Market volatility can present intriguing buying opportunities to investors with a long-term mindset. With the S&P 500 index 18% off of its 52-week high, there are plenty of stocks out there trading at attractive valuations.
Shares of the seasoning mixes and condiments manufacturer and distributor McCormick (MKC 0.28%) have retreated 21% from their record-high share price of $107 set in April. This raises the following question: Should dividend growth investors pick up shares of the stock?
Let's dive into McCormick's fundamentals and valuation to address this question.
A rare sales and earnings miss
Late last month, McCormick reported its financial results for the second quarter, ended May 31. The company uncharacteristically missed both the analysts' consensus forecasts.
McCormick recorded $1.5 billion in net sales during the second quarter, which was a 1.3% decline over the year-ago period. This fell just shy of the $1.6 billion in net sales that analysts were expecting. What led the company to come up short of the analysts' consensus for net sales for just the second quarter out of the past 10 quarters?

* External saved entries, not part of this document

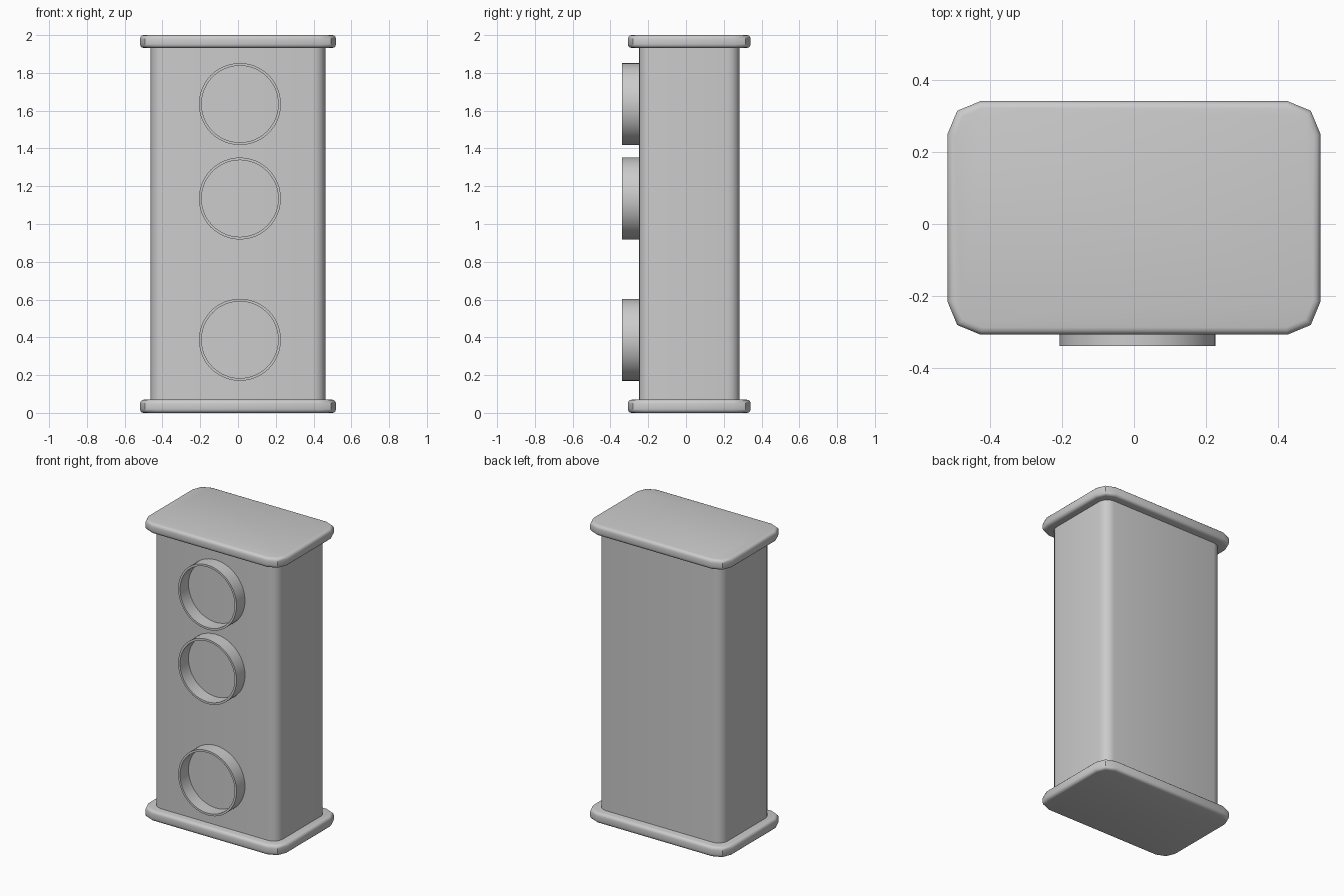
import bpy, bmesh, math

if "Cube" in bpy.data.objects:
    bpy.data.objects.remove(bpy.data.objects["Cube"])

CY = 0.017  # depth centre of the cabinet


def finish(bm, name, angle=40):
    bmesh.ops.recalc_face_normals(bm, faces=bm.faces)
    me = bpy.data.meshes.new(name)
    bm.to_mesh(me)
    bm.free()
    ob = bpy.data.objects.new(name, me)
    bpy.context.collection.objects.link(ob)
    bpy.ops.object.select_all(action='DESELECT')
    ob.select_set(True)
    bpy.context.view_layer.objects.active = ob
    bpy.ops.object.shade_smooth_by_angle(angle=math.radians(angle))
    return ob


def rounded_slab(name, hx, hy, z0, z1, radius, segs, edge=0.0):
    """Upright rounded rectangle prism, with optional softened rims."""
    bm = bmesh.new()
    verts = []
    for k, (sx, sy) in enumerate([(1, 1), (-1, 1), (-1, -1), (1, -1)]):
        for i in range(segs + 1):
            a = math.pi / 2 * (k + i / segs)
            verts.append(bm.verts.new((sx * (hx - radius) + radius * math.cos(a),
                                       CY + sy * (hy - radius) + radius * math.sin(a), z0)))
    base = bm.faces.new(verts)
    ext = bmesh.ops.extrude_face_region(bm, geom=[base], use_keep_orig=True)
    for v in ext['geom']:
        if isinstance(v, bmesh.types.BMVert):
            v.co.z = z1
    bmesh.ops.recalc_face_normals(bm, faces=bm.faces)
    if edge:
        rims = [e for e in bm.edges if abs(e.verts[0].co.z - e.verts[1].co.z) < 1e-5]
        bmesh.ops.bevel(bm, geom=rims, offset=edge, segments=3, profile=0.5,
                        affect='EDGES', clamp_overlap=True)
    return finish(bm, name)


def ring(name, x, z, r_out, r_in, y_front, y_back, n=48):
    """Open tube facing the front."""
    bm = bmesh.new()
    profile = [(r_out, y_back), (r_out, y_front), (r_in, y_front), (r_in, y_back)]
    loops = [[bm.verts.new((x + r * math.cos(2 * math.pi * i / n), y,
                            z + r * math.sin(2 * math.pi * i / n))) for i in range(n)]
             for r, y in profile]
    for k in range(4):
        a, b = loops[k], loops[(k + 1) % 4]
        for i in range(n):
            j = (i + 1) % n
            bm.faces.new((a[i], a[j], b[j], b[i]))
    return finish(bm, name)


# Cabinet body
rounded_slab("body", 0.462, 0.267, 0.05, 1.95, 0.065, 4)

# Base and top plates
rounded_slab("base_plate", 0.519, 0.325, 0.0, 0.07, 0.092, 2, 0.02)
rounded_slab("top_plate", 0.519, 0.325, 1.932, 2.0, 0.092, 2, 0.02)

# Three lamp rings on the front
for label, z in (("upper", 1.635), ("middle", 1.135), ("lower", 0.387)):
    ring(label + "_ring", 0.01, z, 0.217, 0.203, -0.34, -0.245)
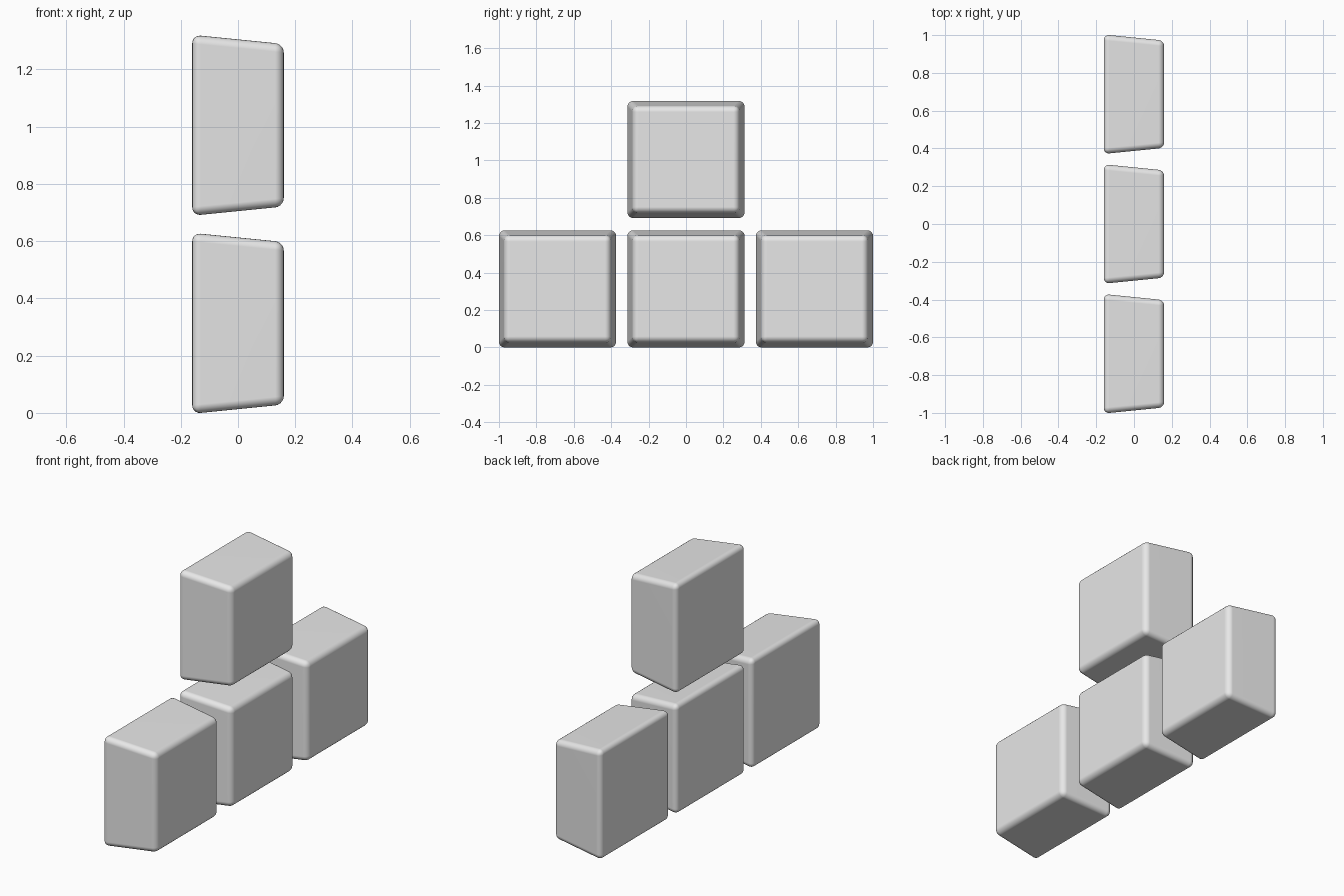
import bpy
import bmesh

if "Cube" in bpy.data.objects:
    bpy.data.objects.remove(bpy.data.objects["Cube"])

HALF_DEPTH = 0.16      # half thickness along x
BASE_HALF = 0.316      # half width of the wide end (-x)
TOP_HALF = 0.284       # half width of the narrow end (+x)
PITCH = 0.687          # spacing between block centres
CENTRE_Z = 0.313

grey = bpy.data.materials.new("plain_grey")
grey.diffuse_color = (0.8, 0.8, 0.8, 1.0)
grey.use_nodes = True
grey.node_tree.nodes["Principled BSDF"].inputs["Base Color"].default_value = grey.diffuse_color


def tapered_block(name, y, z):
    """Rounded block that narrows towards +x."""
    mesh = bpy.data.meshes.new(name)
    bm = bmesh.new()
    bmesh.ops.create_cube(bm, size=2.0)
    for v in bm.verts:
        half = TOP_HALF if v.co.x > 0 else BASE_HALF
        v.co.x *= HALF_DEPTH
        v.co.y *= half
        v.co.z *= half
    # Soft rounded edges and corners
    bmesh.ops.bevel(bm, geom=bm.edges[:], offset=0.03, offset_type='OFFSET',
                    segments=5, profile=0.5, affect='EDGES')
    for f in bm.faces:
        f.smooth = True
    bm.to_mesh(mesh)
    bm.free()
    mesh.materials.append(grey)
    obj = bpy.data.objects.new(name, mesh)
    obj.location = (0, y, z)
    bpy.context.collection.objects.link(obj)
    # Keep the broad faces flat while the rounded edges shade smoothly
    normals = obj.modifiers.new("flat_faces", 'WEIGHTED_NORMAL')
    normals.keep_sharp = True


# Bottom row of three blocks, with one above the middle
tapered_block("front_block", -PITCH, CENTRE_Z)
tapered_block("middle_block", 0, CENTRE_Z)
tapered_block("back_block", PITCH, CENTRE_Z)
tapered_block("upper_block", 0, CENTRE_Z + PITCH + 0.005)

McCormick faced meaningful headwinds. For one, inflationary pressures left consumers with less discretionary income. Second, COVID-19-related restrictions in China resulted in reduced consumption of products for the quarter. Third, the divestiture of a low-margin business in India lowered volumes. These factors each played a role in a 7% year-over-year volume and product mix decline.
The good news for McCormick is that its leading brands, such as the eponymous McCormick, Cholula hot sauce, and French's yellow mustard, flexed considerable pricing power in the quarter. This is what allowed the company to generate 7% growth over the year-ago period from pricing actions to offset volume declines. Throwing in unfavorable foreign currency translation of 1% explains the slight drop in total net sales for the quarter.
McCormick posted $0.48 in non-GAAP diluted earnings per share (EPS) in the second quarter, which was a 30.4% year-over-year decline. This came in well below the $0.65 estimate that analysts were projecting for the quarter. What caused the company to miss analysts' earnings estimate for only the second time out of the last 10 quarters?
Cost inflation and supply chain challenges were responsible for a 350-basis point decline in McCormick's non-GAAP net margin to 8.4% in the second quarter. The other component of the company's lower adjusted diluted EPS can be traced to a 0.2% increase in its average diluted outstanding share count to 270.5 million for the quarter.
Due to McCormick's strong brands and a growing global population, analysts are expecting 5.1% annual earnings growth over the next five years. And based on the company's reputation for beating analyst predictions, this actually seems like a conservative earnings growth outlook, in my opinion.
Solid dividend growth is poised to continue
Having raised its dividend for 36 years straight, McCormick is a Dividend Aristocrat. And it looks like the company isn't in jeopardy of losing its status as a Dividend Aristocrat anytime soon.
This is because the stock's dividend payout ratio is set to be 48.7% for this fiscal year ending in November. For context, this allows McCormick to retain the majority of its earnings to execute acquisitions and repay debt to drive its earnings higher. This is why I believe dividend growth will exceed earnings growth over the next several years, which should lead to high-single-digit annual dividend growth. Paired with a 1.8% dividend yield, this is a nice mix of immediate and future income.
The company's valuation isn't lofty or cheap
Despite a difficult quarter, McCormick is a business that appears to be doing well. Best of all, patient investors finally have a chance to buy in at a rational valuation.
This is evidenced by the fact that McCormick's Shiller price-to-earnings (P/E) ratio of 32.8 is just above its 10-year median of 32. The Shiller P/E ratio considers the cyclical nature of corporate earnings by accounting for the previous 10 years of earnings data, which is thought to be a complete economic cycle. Since McCormick's fundamentals look to be intact for the long run, this is hardly an unreasonable valuation for investors with a time horizon of 5 years or more to hold the stock.